Will This Do?
|Rating||:||4.58 (597 Votes)|
|Number of Pages||:||288 Pages|
His son also claims that his father felt entitled "to advertise an acute and unqualified dislike of his six children." This particular Waugh has wandered around the world and written five novels, many book reviews and hundreds of acerbic, often witty columns for periodicals like the Spectator, Private Eye and the New Statesman. From Publishers Weekly One senses Waugh doesn't really want his readers to answer the question in his title, because for many it won't do! Those without knowledge of or interest in English literary publications and feuds therein will wonder at so many tempests in such tiny teacups, and those put off by English upper-class pretensions will get an overdose. He tells a rather sad tale. . While offering juicy gossip for
As enjoyable and outrageous an autobiography as the best of his father's fiction, Will This Do? takes the reader from Waugh's difficult childhood, through his education first at Oxford and then Fleet Street, to his stingingly funny column at the libelous Private Eye.. A resounding chorus of "Yes, it will!" greeted the long-awaited American publication of the memoirs of the eldest son of Evelyn Waugh and the best-loved practitioner of what he calls "the vituperative arts" in Britain

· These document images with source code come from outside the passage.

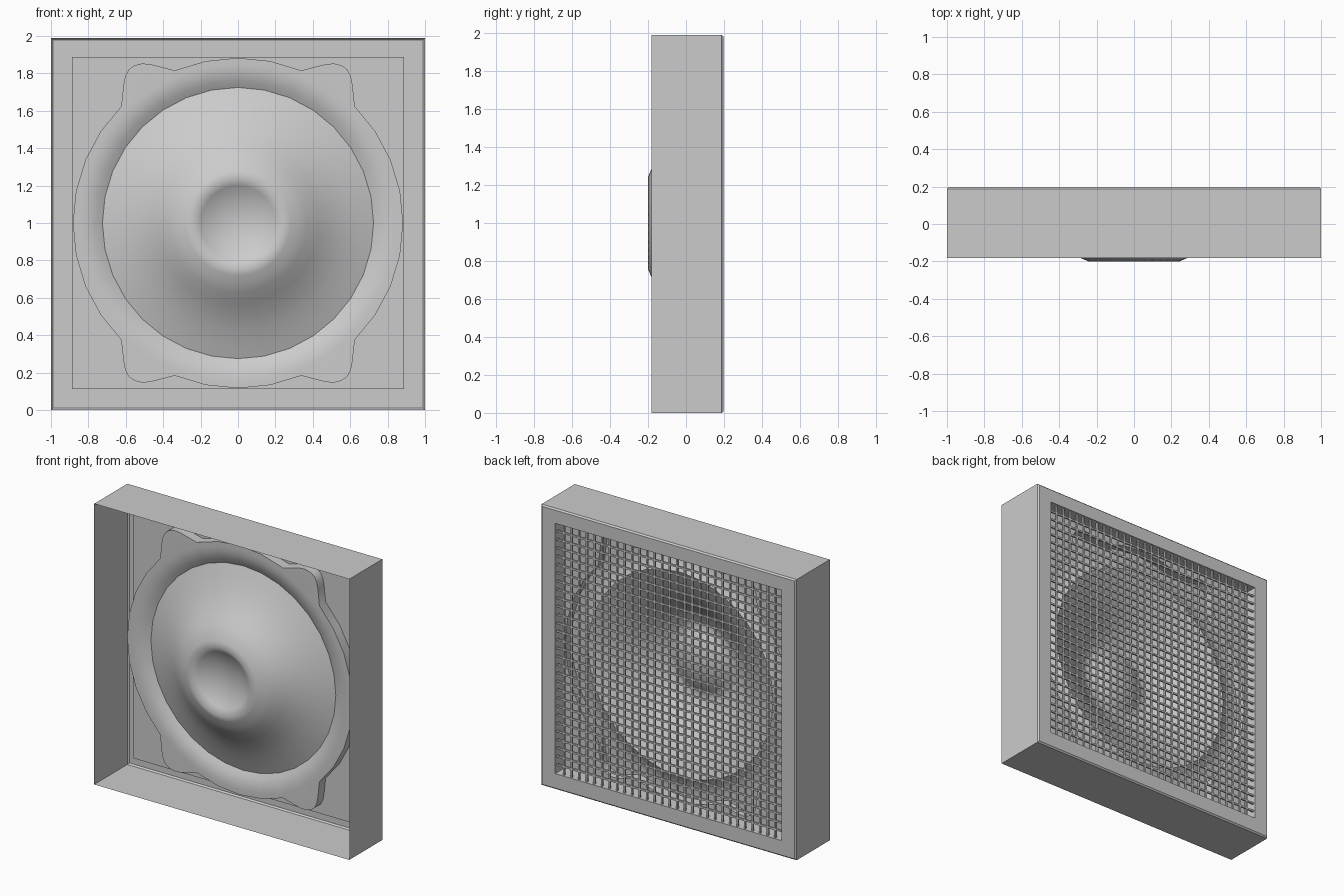
import bpy, bmesh, math
from mathutils import Vector, Matrix

if "Cube" in bpy.data.objects:
    bpy.data.objects.remove(bpy.data.objects["Cube"])

CZ = 1.0        # height of the driver axis
SEG = 32


def finish(bm, name, angle=30):
    bmesh.ops.recalc_face_normals(bm, faces=bm.faces)
    me = bpy.data.meshes.new(name)
    bm.to_mesh(me)
    bm.free()
    ob = bpy.data.objects.new(name, me)
    bpy.context.collection.objects.link(ob)
    bpy.ops.object.select_all(action='DESELECT')
    ob.select_set(True)
    bpy.context.view_layer.objects.active = ob
    bpy.ops.object.shade_smooth_by_angle(angle=math.radians(angle))
    return ob


def ring(bm, pts, y):
    """Closed loop of vertices in the plane at depth y."""
    return [bm.verts.new((x, y, z)) for x, z in pts]


def bridge(bm, a, b):
    n = len(a)
    for i in range(n):
        bm.faces.new((a[i], a[(i + 1) % n], b[(i + 1) % n], b[i]))


def loop_edges(bm, vs):
    out = []
    for i in range(len(vs)):
        pair = (vs[i], vs[(i + 1) % len(vs)])
        out.append(bm.edges.get(pair) or bm.edges.new(pair))
    return out


def fill_between(bm, a, b):
    bmesh.ops.triangle_fill(bm, edges=loop_edges(bm, a) + loop_edges(bm, b),
                            use_beauty=True, normal=Vector((0, -1, 0)))


def rect(hx, z0, z1):
    return [(-hx, z0), (hx, z0), (hx, z1), (-hx, z1)]


def circle(r):
    return [(r * math.cos(2 * math.pi * i / SEG), CZ + r * math.sin(2 * math.pi * i / SEG))
            for i in range(SEG)]


def lug_outline():
    """Round basket edge with a rounded mounting lug in each quadrant."""
    R = 0.883
    arc = [(R * math.cos(math.radians(a)), R * math.sin(math.radians(a)))
           for a in (0, 11.25, 22.5, 33.75, 45)]
    quad = arc + [(.612, .74), (.603, .785), (.585, .82), (.555, .842), (.515, .853),
                  (.47, .85), (.338, .816), (.172, .866)]
    top = (0, R)
    half = quad + [top] + [(-x, z) for x, z in reversed(quad)]
    full = half + [(x, -z) for x, z in reversed(half[1:-1])]
    return [(x, CZ + z) for x, z in full]


# Thin open-fronted case, chamfered rear lip and recess wall
bm = bmesh.new()
loops = [ring(bm, rect(hx, z0, z1), y) for hx, z0, z1, y in (
    (1, 0, 1.99, -.182), (1, 0, 1.99, .188), (.99, .01, 1.98, .198),
    (.887, .113, 1.887, .198), (.887, .113, 1.887, .09))]
for a, b in zip(loops, loops[1:]):
    bridge(bm, a, b)
finish(bm, "case")

# Recessed baffle plate, cut to the basket outline
bm = bmesh.new()
fill_between(bm, ring(bm, rect(.887, .113, 1.887), .09), ring(bm, lug_outline(), .09))
finish(bm, "baffle")

# Basket flange with lugs, rolling inwards to the cone edge
bm = bmesh.new()
back, front = ring(bm, lug_outline(), .09), ring(bm, lug_outline(), .02)
bridge(bm, back, front)
prev = ring(bm, circle(.85), .02)
fill_between(bm, front, prev)
for r, y in ((.82, .022), (.79, .029), (.76, .04), (.725, .06)):
    cur = ring(bm, circle(r), y)
    bridge(bm, prev, cur)
    prev = cur
finish(bm, "flange", 35)

# Flared cone with its dished centre cap
bm = bmesh.new()
profile = [(.725, .06), (.66, .034), (.58, -.002), (.50, -.045), (.43, -.095), (.37, -.14),
           (.32, -.17), (.28, -.184), (.243, -.2),
           (.20, -.172), (.15, -.148), (.10, -.132), (.05, -.123)]
prev = ring(bm, circle(profile[0][0]), profile[0][1])
for r, y in profile[1:]:
    cur = ring(bm, circle(r), y)
    bridge(bm, prev, cur)
    prev = cur
tip = bm.verts.new((0, -.12, CZ))
for i in range(SEG):
    bm.faces.new((prev[i], prev[(i + 1) % SEG], tip))
finish(bm, "cone", 65)

# Rear grille of crossed bars
bm = bmesh.new()
N, W, T = 30, .887, .012
for i in range(1, N):
    p = -W + 2 * W * i / N
    for loc, size in (((p, .18, CZ), (T, T, 2 * W)), ((0, .18, CZ + p), (2 * W, T, T))):
        bmesh.ops.create_cube(bm, size=1, matrix=Matrix.Translation(loc) @ Matrix.Diagonal((*size, 1)))
finish(bm, "grille")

major said Its more than enough. Perhaps if you grew up in England or knew something about many of the obscure people he mentions and the country houses (Mansions is more like it), I don't know any houses that look like these even of well off friends, you might find it interesting. Much of the material is included in a much better book by his son Alexander Waugh, Fathers and Sons: The Autobiography of a Family. Reading this book at l. I have not received it yet! I have not received it yet, so my review is the vendor did a poor job in mailing it.. THE MAN IN THE IRONIC MASK .The death of Auberon Waugh in January 2001 marks the end of an era. Auberon and his father Evelyn were masters of the English language. Together they perfected the use of ironic wit."Will this Do?" is much more than an autobiography. It is an encapsulation of an era and a culture. His work covers that incredible period of British history (1960 - 1980) where the "old order" Establishment, with its upp